TASK DESCRIPTION – Up to and including the line that contains "const addBoulder = (name, points)", repeat the entries below exactly from the first line on. Do not carry over any pictures.

[Saved entries]
○ ○ ○ ○
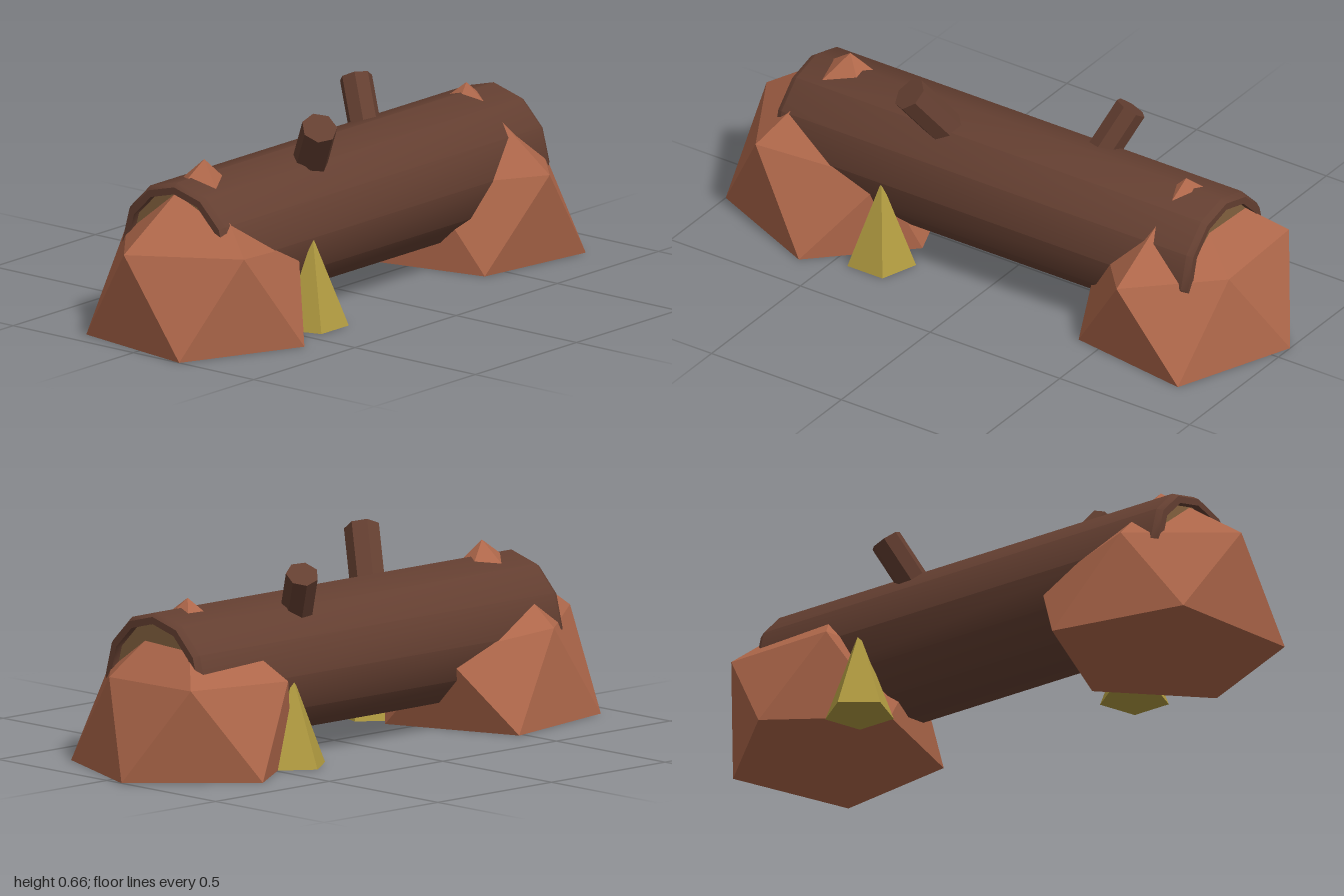
import * as THREE from 'three';
import { toCreasedNormals } from 'three/addons/utils/BufferGeometryUtils.js';
import { ConvexGeometry } from 'three/addons/geometries/ConvexGeometry.js';

const LOG_Y = 0.288;

export function createModel() {
  const model = new THREE.Group();
  model.name = 'fallenLog';

  const bark = new THREE.MeshStandardMaterial({ name: 'bark', color: 0x643f31 });
  const wood = new THREE.MeshStandardMaterial({ name: 'cut wood', color: 0x84623f });
  const stone = new THREE.MeshStandardMaterial({ name: 'stone', color: 0xae674a });
  const leaf = new THREE.MeshStandardMaterial({ name: 'dry grass', color: 0xb09a40 });

  const add = (name, geometry, material) => {
    const mesh = new THREE.Mesh(geometry, material);
    mesh.name = name;
    model.add(mesh);
    return mesh;
  };
  const v = (p) => new THREE.Vector3(...p);

  // Trunk: bevelled rims around shallow recesses, lying along x
  const profile = [
    [0.192, -0.77], [0.192, -0.8], [0.215, -0.8], [0.228, -0.78],
    [0.228, 0.78], [0.215, 0.8], [0.192, 0.8], [0.192, 0.77],
  ].map(([r, y]) => new THREE.Vector2(r, y));
  const trunk = new THREE.LatheGeometry(profile, 12);
  trunk.rotateZ(-Math.PI / 2);
  add('trunk', toCreasedNormals(trunk, 0.6), bark).position.y = LOG_Y;

  // Pale cut faces set into both ends
  for (const side of [-1, 1]) {
    const cut = add(side > 0 ? 'leftCutFace' : 'rightCutFace', new THREE.CircleGeometry(0.194, 12), wood);
    cut.rotation.y = side * Math.PI / 2;
    cut.position.set(side * 0.775, LOG_Y, 0);
  }

  // Branch stubs: faceted cylinders between two points
  const addBranch = (name, from, to, radius) => {
    const a = v(from), b = v(to);
    const dir = b.clone().sub(a);
    const geometry = new THREE.CylinderGeometry(radius, radius, dir.length(), 7);
    const branch = add(name, toCreasedNormals(geometry, 0.3), bark);
    branch.position.copy(a).add(b).multiplyScalar(0.5);
    branch.quaternion.setFromUnitVectors(new THREE.Vector3(0, 1, 0), dir.normalize());
  };
  addBranch('frontBranch', [-0.2, 0.42, 0.045], [-0.297, 0.625, 0.182], 0.058);
  addBranch('backBranch', [0.24, 0.42, -0.07], [0.31, 0.602, -0.178], 0.053);

  // Boulders: peak, ring of shoulders, ring of feet on the ground
  const addBoulder = (name, points) => add(name, new ConvexGeometry(points.map(v)), stone);
  addBoulder('rightBoulder', [
    [-0.65, 0.565, 0],
    [-0.81, 0.32, 0.3], [-1, 0.315, -0.04], [-0.7, 0.31, -0.28], [-0.31, 0.26, -0.18], [-0.4, 0.26, 0.18],
    [-1, 0, 0.19], [-0.595, 0, 0.37], [-0.31, 0, 0.09], [-0.48, 0, -0.35], [-0.93, 0, -0.255],
  ]);
  addBoulder('leftBoulder', [
    [0.645, 0.545, 0],
    [0.885, 0.305, 0.11], [0.625, 0.307, 0.363], [0.37, 0.27, 0.07], [0.47, 0.29, -0.28], [0.87, 0.305, -0.25],
    [1, 0, -0.067], [0.84, 0, 0.332], [0.415, 0, 0.27], [0.32, 0, -0.14], [0.67, 0, -0.373],
  ]);

  // Grass tufts: five-sided cones, one on each side of the trunk
  for (const [name, x, z] of [['frontTuft', -0.378, 0.222], ['backTuft', 0.388, -0.214]]) {
    const cone = new THREE.ConeGeometry(0.115, 0.29, 5);
    cone.rotateY(Math.PI);
    add(name, toCreasedNormals(cone, 0.1), leaf).position.set(x, 0.145, z);
  }

  return model;
}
○ ○ ○ ○
OUTPUT FOR THIS TASK –
import * as THREE from 'three';
import { toCreasedNormals } from 'three/addons/utils/BufferGeometryUtils.js';
import { ConvexGeometry } from 'three/addons/geometries/ConvexGeometry.js';

const LOG_Y = 0.288;

export function createModel() {
  const model = new THREE.Group();
  model.name = 'fallenLog';

  const bark = new THREE.MeshStandardMaterial({ name: 'bark', color: 0x643f31 });
  const wood = new THREE.MeshStandardMaterial({ name: 'cut wood', color: 0x84623f });
  const stone = new THREE.MeshStandardMaterial({ name: 'stone', color: 0xae674a });
  const leaf = new THREE.MeshStandardMaterial({ name: 'dry grass', color: 0xb09a40 });

  const add = (name, geometry, material) => {
    const mesh = new THREE.Mesh(geometry, material);
    mesh.name = name;
    model.add(mesh);
    return mesh;
  };
  const v = (p) => new THREE.Vector3(...p);

  // Trunk: bevelled rims around shallow recesses, lying along x
  const profile = [
    [0.192, -0.77], [0.192, -0.8], [0.215, -0.8], [0.228, -0.78],
    [0.228, 0.78], [0.215, 0.8], [0.192, 0.8], [0.192, 0.77],
  ].map(([r, y]) => new THREE.Vector2(r, y));
  const trunk = new THREE.LatheGeometry(profile, 12);
  trunk.rotateZ(-Math.PI / 2);
  add('trunk', toCreasedNormals(trunk, 0.6), bark).position.y = LOG_Y;

  // Pale cut faces set into both ends
  for (const side of [-1, 1]) {
    const cut = add(side > 0 ? 'leftCutFace' : 'rightCutFace', new THREE.CircleGeometry(0.194, 12), wood);
    cut.rotation.y = side * Math.PI / 2;
    cut.position.set(side * 0.775, LOG_Y, 0);
  }

  // Branch stubs: faceted cylinders between two points
  const addBranch = (name, from, to, radius) => {
    const a = v(from), b = v(to);
    const dir = b.clone().sub(a);
    const geometry = new THREE.CylinderGeometry(radius, radius, dir.length(), 7);
    const branch = add(name, toCreasedNormals(geometry, 0.3), bark);
    branch.position.copy(a).add(b).multiplyScalar(0.5);
    branch.quaternion.setFromUnitVectors(new THREE.Vector3(0, 1, 0), dir.normalize());
  };
  addBranch('frontBranch', [-0.2, 0.42, 0.045], [-0.297, 0.625, 0.182], 0.058);
  addBranch('backBranch', [0.24, 0.42, -0.07], [0.31, 0.602, -0.178], 0.053);

  // Boulders: peak, ring of shoulders, ring of feet on the ground
  const addBoulder = (name, points) => add(name, new ConvexGeometry(points.map(v)), stone);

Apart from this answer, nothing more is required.